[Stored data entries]

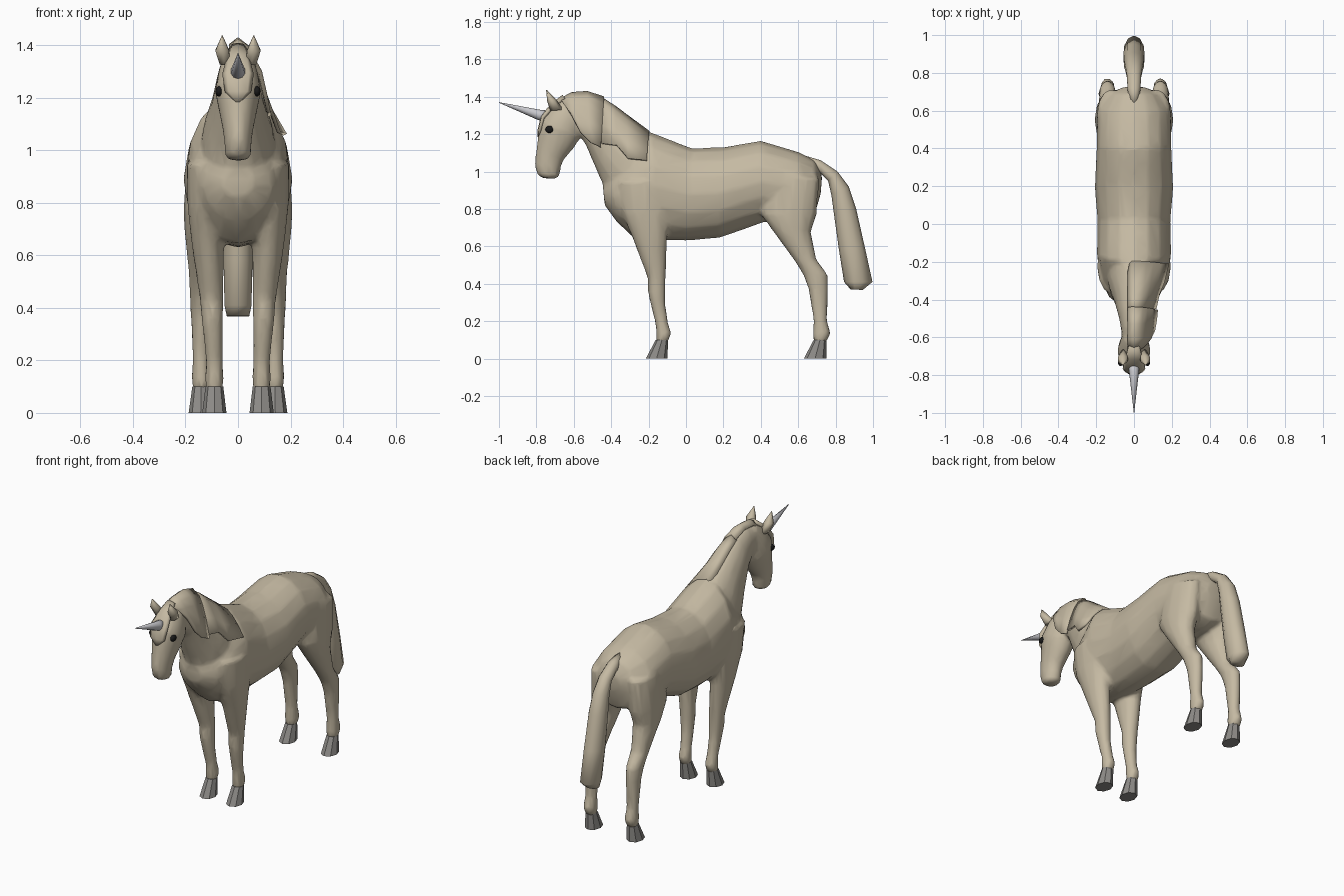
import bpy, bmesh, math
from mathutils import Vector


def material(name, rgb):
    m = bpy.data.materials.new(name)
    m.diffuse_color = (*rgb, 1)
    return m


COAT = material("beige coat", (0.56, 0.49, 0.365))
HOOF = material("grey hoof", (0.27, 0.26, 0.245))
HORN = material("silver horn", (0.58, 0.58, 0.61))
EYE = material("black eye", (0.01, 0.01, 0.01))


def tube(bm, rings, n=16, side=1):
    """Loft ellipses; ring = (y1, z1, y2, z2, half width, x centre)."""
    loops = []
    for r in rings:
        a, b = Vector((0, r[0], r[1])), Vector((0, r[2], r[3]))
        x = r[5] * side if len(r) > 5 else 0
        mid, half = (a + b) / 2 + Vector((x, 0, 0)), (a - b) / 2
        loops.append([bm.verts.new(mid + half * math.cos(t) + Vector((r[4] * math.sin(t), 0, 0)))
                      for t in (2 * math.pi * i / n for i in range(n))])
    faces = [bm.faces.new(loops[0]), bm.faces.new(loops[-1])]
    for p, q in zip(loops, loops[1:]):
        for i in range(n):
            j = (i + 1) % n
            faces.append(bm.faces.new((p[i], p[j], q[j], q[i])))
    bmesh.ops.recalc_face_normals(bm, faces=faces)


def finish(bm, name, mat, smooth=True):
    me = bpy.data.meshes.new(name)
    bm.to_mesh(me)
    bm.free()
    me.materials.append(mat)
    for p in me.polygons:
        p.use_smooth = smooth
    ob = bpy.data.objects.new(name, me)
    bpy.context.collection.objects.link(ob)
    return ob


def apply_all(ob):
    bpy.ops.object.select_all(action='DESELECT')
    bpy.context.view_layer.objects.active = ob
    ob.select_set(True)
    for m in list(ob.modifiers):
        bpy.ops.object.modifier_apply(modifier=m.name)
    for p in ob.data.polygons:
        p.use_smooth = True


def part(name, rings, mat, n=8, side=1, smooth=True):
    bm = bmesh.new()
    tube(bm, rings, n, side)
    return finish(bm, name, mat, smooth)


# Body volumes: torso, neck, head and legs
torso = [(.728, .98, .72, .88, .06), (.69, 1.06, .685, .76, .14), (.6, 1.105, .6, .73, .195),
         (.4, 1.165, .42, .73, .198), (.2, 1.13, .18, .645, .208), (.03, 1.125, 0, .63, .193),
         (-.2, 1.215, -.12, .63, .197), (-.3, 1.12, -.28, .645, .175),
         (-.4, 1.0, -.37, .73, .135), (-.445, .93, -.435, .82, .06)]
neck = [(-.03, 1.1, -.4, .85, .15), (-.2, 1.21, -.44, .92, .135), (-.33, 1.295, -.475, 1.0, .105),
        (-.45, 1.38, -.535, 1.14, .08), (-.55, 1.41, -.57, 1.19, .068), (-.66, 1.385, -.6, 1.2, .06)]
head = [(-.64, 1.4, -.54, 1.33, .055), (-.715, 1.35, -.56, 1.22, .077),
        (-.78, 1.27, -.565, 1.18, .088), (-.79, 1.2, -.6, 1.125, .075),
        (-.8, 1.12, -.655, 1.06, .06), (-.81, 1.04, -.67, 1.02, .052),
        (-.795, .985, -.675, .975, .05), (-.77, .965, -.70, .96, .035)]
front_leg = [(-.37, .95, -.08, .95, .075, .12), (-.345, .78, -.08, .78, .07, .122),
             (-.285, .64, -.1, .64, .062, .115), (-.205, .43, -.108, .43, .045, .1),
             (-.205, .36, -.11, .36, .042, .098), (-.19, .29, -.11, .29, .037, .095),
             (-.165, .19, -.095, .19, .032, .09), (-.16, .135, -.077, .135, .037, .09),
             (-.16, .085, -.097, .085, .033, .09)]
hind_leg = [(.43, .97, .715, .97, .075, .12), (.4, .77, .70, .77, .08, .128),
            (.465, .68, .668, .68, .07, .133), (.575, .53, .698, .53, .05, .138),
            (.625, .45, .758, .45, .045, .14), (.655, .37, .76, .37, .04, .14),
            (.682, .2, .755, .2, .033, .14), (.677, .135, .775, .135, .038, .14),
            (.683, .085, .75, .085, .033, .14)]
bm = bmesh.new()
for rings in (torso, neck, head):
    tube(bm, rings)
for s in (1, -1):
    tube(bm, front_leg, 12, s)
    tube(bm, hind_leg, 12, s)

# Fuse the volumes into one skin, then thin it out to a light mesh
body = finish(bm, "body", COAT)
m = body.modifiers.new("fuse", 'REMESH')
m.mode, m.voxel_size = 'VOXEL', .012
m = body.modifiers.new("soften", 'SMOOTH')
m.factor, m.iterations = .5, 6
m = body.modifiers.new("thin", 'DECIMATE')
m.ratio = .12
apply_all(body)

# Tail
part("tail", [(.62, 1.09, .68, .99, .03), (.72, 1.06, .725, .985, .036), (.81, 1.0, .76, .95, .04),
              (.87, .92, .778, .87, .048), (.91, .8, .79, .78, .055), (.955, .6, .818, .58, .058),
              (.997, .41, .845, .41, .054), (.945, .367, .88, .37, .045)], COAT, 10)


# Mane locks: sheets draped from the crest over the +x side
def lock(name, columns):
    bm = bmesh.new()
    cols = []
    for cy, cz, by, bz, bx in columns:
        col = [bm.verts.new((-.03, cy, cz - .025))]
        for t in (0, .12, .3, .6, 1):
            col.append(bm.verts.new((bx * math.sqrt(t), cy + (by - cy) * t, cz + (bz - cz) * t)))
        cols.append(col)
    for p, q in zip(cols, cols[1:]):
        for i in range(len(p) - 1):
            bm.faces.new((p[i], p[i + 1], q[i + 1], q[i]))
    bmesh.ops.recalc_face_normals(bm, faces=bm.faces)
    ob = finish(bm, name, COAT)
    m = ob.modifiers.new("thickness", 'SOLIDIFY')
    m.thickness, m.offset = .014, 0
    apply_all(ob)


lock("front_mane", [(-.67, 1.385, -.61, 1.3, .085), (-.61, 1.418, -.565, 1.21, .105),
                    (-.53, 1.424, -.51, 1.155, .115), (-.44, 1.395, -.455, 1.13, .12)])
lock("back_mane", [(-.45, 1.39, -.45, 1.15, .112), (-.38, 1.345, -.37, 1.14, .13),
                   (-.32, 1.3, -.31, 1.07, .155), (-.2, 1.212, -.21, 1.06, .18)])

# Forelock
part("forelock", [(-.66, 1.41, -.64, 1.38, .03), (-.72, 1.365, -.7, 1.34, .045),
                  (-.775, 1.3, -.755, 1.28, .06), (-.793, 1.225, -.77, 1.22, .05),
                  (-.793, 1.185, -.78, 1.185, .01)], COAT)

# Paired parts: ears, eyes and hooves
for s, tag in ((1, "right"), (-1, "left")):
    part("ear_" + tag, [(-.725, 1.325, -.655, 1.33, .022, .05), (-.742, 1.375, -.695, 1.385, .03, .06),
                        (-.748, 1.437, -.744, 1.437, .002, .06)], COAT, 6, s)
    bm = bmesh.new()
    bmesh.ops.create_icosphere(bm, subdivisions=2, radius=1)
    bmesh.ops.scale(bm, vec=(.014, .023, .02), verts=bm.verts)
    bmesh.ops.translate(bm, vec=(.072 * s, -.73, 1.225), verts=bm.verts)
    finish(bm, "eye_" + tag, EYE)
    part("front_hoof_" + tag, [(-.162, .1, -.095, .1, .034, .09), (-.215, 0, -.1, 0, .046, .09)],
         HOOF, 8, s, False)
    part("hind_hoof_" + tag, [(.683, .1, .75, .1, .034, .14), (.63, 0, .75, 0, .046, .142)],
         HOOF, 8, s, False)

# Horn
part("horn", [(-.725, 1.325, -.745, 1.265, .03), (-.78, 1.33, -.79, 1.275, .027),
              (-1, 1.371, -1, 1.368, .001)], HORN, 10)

[Task statement]: Word-for-word repeat, images excluded: return all the data.

[Written reply]:
import bpy, bmesh, math
from mathutils import Vector


def material(name, rgb):
    m = bpy.data.materials.new(name)
    m.diffuse_color = (*rgb, 1)
    return m


COAT = material("beige coat", (0.56, 0.49, 0.365))
HOOF = material("grey hoof", (0.27, 0.26, 0.245))
HORN = material("silver horn", (0.58, 0.58, 0.61))
EYE = material("black eye", (0.01, 0.01, 0.01))


def tube(bm, rings, n=16, side=1):
    """Loft ellipses; ring = (y1, z1, y2, z2, half width, x centre)."""
    loops = []
    for r in rings:
        a, b = Vector((0, r[0], r[1])), Vector((0, r[2], r[3]))
        x = r[5] * side if len(r) > 5 else 0
        mid, half = (a + b) / 2 + Vector((x, 0, 0)), (a - b) / 2
        loops.append([bm.verts.new(mid + half * math.cos(t) + Vector((r[4] * math.sin(t), 0, 0)))
                      for t in (2 * math.pi * i / n for i in range(n))])
    faces = [bm.faces.new(loops[0]), bm.faces.new(loops[-1])]
    for p, q in zip(loops, loops[1:]):
        for i in range(n):
            j = (i + 1) % n
            faces.append(bm.faces.new((p[i], p[j], q[j], q[i])))
    bmesh.ops.recalc_face_normals(bm, faces=faces)


def finish(bm, name, mat, smooth=True):
    me = bpy.data.meshes.new(name)
    bm.to_mesh(me)
    bm.free()
    me.materials.append(mat)
    for p in me.polygons:
        p.use_smooth = smooth
    ob = bpy.data.objects.new(name, me)
    bpy.context.collection.objects.link(ob)
    return ob


def apply_all(ob):
    bpy.ops.object.select_all(action='DESELECT')
    bpy.context.view_layer.objects.active = ob
    ob.select_set(True)
    for m in list(ob.modifiers):
        bpy.ops.object.modifier_apply(modifier=m.name)
    for p in ob.data.polygons:
        p.use_smooth = True


def part(name, rings, mat, n=8, side=1, smooth=True):
    bm = bmesh.new()
    tube(bm, rings, n, side)
    return finish(bm, name, mat, smooth)


# Body volumes: torso, neck, head and legs
torso = [(.728, .98, .72, .88, .06), (.69, 1.06, .685, .76, .14), (.6, 1.105, .6, .73, .195),
         (.4, 1.165, .42, .73, .198), (.2, 1.13, .18, .645, .208), (.03, 1.125, 0, .63, .193),
         (-.2, 1.215, -.12, .63, .197), (-.3, 1.12, -.28, .645, .175),
         (-.4, 1.0, -.37, .73, .135), (-.445, .93, -.435, .82, .06)]
neck = [(-.03, 1.1, -.4, .85, .15), (-.2, 1.21, -.44, .92, .135), (-.33, 1.295, -.475, 1.0, .105),
        (-.45, 1.38, -.535, 1.14, .08), (-.55, 1.41, -.57, 1.19, .068), (-.66, 1.385, -.6, 1.2, .06)]
head = [(-.64, 1.4, -.54, 1.33, .055), (-.715, 1.35, -.56, 1.22, .077),
        (-.78, 1.27, -.565, 1.18, .088), (-.79, 1.2, -.6, 1.125, .075),
        (-.8, 1.12, -.655, 1.06, .06), (-.81, 1.04, -.67, 1.02, .052),
        (-.795, .985, -.675, .975, .05), (-.77, .965, -.70, .96, .035)]
front_leg = [(-.37, .95, -.08, .95, .075, .12), (-.345, .78, -.08, .78, .07, .122),
             (-.285, .64, -.1, .64, .062, .115), (-.205, .43, -.108, .43, .045, .1),
             (-.205, .36, -.11, .36, .042, .098), (-.19, .29, -.11, .29, .037, .095),
             (-.165, .19, -.095, .19, .032, .09), (-.16, .135, -.077, .135, .037, .09),
             (-.16, .085, -.097, .085, .033, .09)]
hind_leg = [(.43, .97, .715, .97, .075, .12), (.4, .77, .70, .77, .08, .128),
            (.465, .68, .668, .68, .07, .133), (.575, .53, .698, .53, .05, .138),
            (.625, .45, .758, .45, .045, .14), (.655, .37, .76, .37, .04, .14),
            (.682, .2, .755, .2, .033, .14), (.677, .135, .775, .135, .038, .14),
            (.683, .085, .75, .085, .033, .14)]
bm = bmesh.new()
for rings in (torso, neck, head):
    tube(bm, rings)
for s in (1, -1):
    tube(bm, front_leg, 12, s)
    tube(bm, hind_leg, 12, s)

# Fuse the volumes into one skin, then thin it out to a light mesh
body = finish(bm, "body", COAT)
m = body.modifiers.new("fuse", 'REMESH')
m.mode, m.voxel_size = 'VOXEL', .012
m = body.modifiers.new("soften", 'SMOOTH')
m.factor, m.iterations = .5, 6
m = body.modifiers.new("thin", 'DECIMATE')
m.ratio = .12
apply_all(body)

# Tail
part("tail", [(.62, 1.09, .68, .99, .03), (.72, 1.06, .725, .985, .036), (.81, 1.0, .76, .95, .04),
              (.87, .92, .778, .87, .048), (.91, .8, .79, .78, .055), (.955, .6, .818, .58, .058),
              (.997, .41, .845, .41, .054), (.945, .367, .88, .37, .045)], COAT, 10)


# Mane locks: sheets draped from the crest over the +x side
def lock(name, columns):
    bm = bmesh.new()
    cols = []
    for cy, cz, by, bz, bx in columns:
        col = [bm.verts.new((-.03, cy, cz - .025))]
        for t in (0, .12, .3, .6, 1):
            col.append(bm.verts.new((bx * math.sqrt(t), cy + (by - cy) * t, cz + (bz - cz) * t)))
        cols.append(col)
    for p, q in zip(cols, cols[1:]):
        for i in range(len(p) - 1):
            bm.faces.new((p[i], p[i + 1], q[i + 1], q[i]))
    bmesh.ops.recalc_face_normals(bm, faces=bm.faces)
    ob = finish(bm, name, COAT)
    m = ob.modifiers.new("thickness", 'SOLIDIFY')
    m.thickness, m.offset = .014, 0
    apply_all(ob)


lock("front_mane", [(-.67, 1.385, -.61, 1.3, .085), (-.61, 1.418, -.565, 1.21, .105),
                    (-.53, 1.424, -.51, 1.155, .115), (-.44, 1.395, -.455, 1.13, .12)])
lock("back_mane", [(-.45, 1.39, -.45, 1.15, .112), (-.38, 1.345, -.37, 1.14, .13),
                   (-.32, 1.3, -.31, 1.07, .155), (-.2, 1.212, -.21, 1.06, .18)])

# Forelock
part("forelock", [(-.66, 1.41, -.64, 1.38, .03), (-.72, 1.365, -.7, 1.34, .045),
                  (-.775, 1.3, -.755, 1.28, .06), (-.793, 1.225, -.77, 1.22, .05),
                  (-.793, 1.185, -.78, 1.185, .01)], COAT)

# Paired parts: ears, eyes and hooves
for s, tag in ((1, "right"), (-1, "left")):
    part("ear_" + tag, [(-.725, 1.325, -.655, 1.33, .022, .05), (-.742, 1.375, -.695, 1.385, .03, .06),
                        (-.748, 1.437, -.744, 1.437, .002, .06)], COAT, 6, s)
    bm = bmesh.new()
    bmesh.ops.create_icosphere(bm, subdivisions=2, radius=1)
    bmesh.ops.scale(bm, vec=(.014, .023, .02), verts=bm.verts)
    bmesh.ops.translate(bm, vec=(.072 * s, -.73, 1.225), verts=bm.verts)
    finish(bm, "eye_" + tag, EYE)
    part("front_hoof_" + tag, [(-.162, .1, -.095, .1, .034, .09), (-.215, 0, -.1, 0, .046, .09)],
         HOOF, 8, s, False)
    part("hind_hoof_" + tag, [(.683, .1, .75, .1, .034, .14), (.63, 0, .75, 0, .046, .142)],
         HOOF, 8, s, False)

# Horn
part("horn", [(-.725, 1.325, -.745, 1.265, .03), (-.78, 1.33, -.79, 1.275, .027),
              (-1, 1.371, -1, 1.368, .001)], HORN, 10)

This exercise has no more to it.